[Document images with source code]
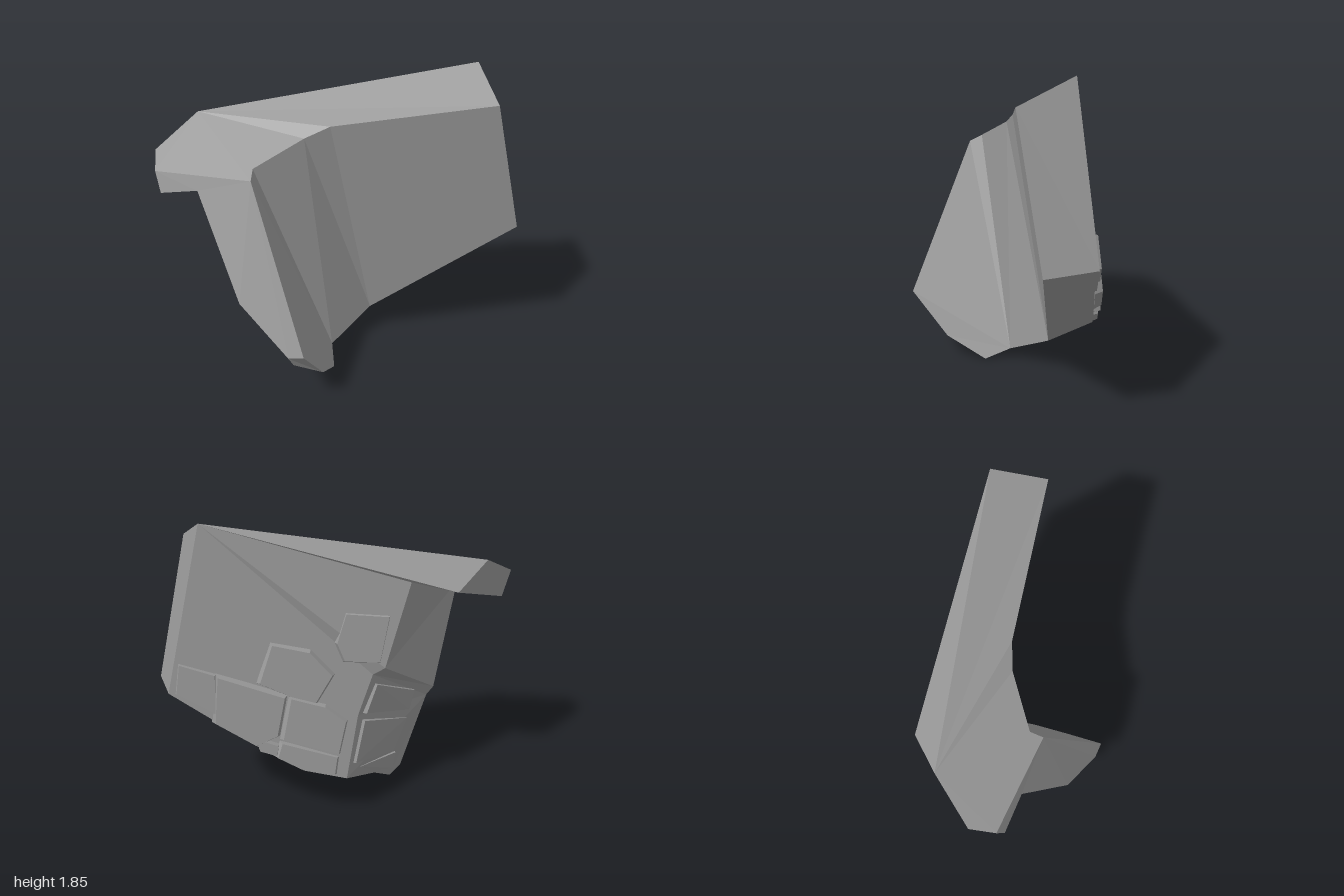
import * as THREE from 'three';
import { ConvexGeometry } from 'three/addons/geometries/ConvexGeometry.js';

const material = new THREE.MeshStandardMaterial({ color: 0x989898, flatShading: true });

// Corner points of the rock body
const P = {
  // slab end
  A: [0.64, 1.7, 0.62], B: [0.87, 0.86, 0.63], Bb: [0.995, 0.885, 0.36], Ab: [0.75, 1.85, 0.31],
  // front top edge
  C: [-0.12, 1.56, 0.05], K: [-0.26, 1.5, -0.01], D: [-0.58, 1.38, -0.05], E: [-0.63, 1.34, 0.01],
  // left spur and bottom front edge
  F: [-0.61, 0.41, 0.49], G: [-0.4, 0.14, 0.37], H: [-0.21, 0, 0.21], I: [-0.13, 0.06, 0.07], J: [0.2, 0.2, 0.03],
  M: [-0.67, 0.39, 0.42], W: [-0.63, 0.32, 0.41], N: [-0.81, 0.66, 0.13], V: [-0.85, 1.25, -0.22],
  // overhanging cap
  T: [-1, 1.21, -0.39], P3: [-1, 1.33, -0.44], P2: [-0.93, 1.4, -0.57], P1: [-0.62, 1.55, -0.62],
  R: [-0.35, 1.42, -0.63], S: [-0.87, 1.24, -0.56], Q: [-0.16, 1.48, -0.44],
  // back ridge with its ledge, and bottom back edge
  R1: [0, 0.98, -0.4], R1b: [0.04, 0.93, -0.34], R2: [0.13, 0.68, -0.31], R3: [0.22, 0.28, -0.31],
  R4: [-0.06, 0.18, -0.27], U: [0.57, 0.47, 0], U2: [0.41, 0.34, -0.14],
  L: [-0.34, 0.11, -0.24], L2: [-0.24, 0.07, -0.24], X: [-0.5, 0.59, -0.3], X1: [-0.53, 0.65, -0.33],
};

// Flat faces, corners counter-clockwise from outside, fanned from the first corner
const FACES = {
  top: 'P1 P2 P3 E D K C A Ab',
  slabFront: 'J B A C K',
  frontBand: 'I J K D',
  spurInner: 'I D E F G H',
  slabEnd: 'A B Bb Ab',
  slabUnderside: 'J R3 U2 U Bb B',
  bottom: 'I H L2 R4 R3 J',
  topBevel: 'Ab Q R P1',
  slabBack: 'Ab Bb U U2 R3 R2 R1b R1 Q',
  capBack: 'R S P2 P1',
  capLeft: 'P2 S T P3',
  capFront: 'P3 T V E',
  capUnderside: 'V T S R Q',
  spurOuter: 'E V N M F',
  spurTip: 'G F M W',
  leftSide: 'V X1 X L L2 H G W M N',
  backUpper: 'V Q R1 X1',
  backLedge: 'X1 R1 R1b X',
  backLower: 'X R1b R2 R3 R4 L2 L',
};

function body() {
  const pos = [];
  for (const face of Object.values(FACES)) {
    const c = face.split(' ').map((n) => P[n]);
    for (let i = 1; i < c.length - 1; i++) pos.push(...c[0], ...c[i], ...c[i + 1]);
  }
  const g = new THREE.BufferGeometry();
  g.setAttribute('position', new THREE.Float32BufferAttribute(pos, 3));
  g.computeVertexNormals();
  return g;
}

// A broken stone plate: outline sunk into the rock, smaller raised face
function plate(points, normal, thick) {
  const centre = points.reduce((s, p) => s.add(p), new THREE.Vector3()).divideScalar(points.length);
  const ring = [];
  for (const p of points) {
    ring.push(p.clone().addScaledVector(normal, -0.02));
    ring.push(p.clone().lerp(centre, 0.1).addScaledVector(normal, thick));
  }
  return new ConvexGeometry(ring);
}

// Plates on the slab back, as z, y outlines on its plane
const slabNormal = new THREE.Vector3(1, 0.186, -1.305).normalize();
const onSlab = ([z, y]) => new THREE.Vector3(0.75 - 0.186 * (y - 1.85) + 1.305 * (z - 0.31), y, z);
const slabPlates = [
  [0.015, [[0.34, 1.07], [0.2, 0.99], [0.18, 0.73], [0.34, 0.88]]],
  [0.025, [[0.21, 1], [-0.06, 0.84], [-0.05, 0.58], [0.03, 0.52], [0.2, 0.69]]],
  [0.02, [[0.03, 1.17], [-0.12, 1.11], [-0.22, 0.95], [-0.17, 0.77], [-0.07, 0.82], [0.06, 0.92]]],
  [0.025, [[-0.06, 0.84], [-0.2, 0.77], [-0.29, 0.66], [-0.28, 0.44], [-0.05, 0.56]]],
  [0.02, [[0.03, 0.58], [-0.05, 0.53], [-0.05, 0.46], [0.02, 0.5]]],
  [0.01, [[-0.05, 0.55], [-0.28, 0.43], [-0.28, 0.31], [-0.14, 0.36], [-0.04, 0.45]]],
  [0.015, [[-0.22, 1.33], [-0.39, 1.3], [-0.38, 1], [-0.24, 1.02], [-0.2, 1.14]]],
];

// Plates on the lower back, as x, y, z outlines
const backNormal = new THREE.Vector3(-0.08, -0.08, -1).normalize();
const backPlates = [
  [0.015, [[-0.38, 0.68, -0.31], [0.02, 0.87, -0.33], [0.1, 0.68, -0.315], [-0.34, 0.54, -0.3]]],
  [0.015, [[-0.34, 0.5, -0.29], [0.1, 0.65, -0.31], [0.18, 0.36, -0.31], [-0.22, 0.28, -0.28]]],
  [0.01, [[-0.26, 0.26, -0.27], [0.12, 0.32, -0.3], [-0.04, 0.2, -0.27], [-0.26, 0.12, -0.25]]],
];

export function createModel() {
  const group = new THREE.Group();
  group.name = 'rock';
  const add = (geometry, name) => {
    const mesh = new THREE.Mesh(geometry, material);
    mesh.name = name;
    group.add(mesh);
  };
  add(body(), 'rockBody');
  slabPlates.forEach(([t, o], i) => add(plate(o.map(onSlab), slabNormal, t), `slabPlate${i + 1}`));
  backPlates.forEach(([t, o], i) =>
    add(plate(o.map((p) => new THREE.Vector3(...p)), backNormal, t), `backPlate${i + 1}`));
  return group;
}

(Your objective) Wherever the string "points" shows up in a line of the records, count that line once. Report the total alone.

(Output) 4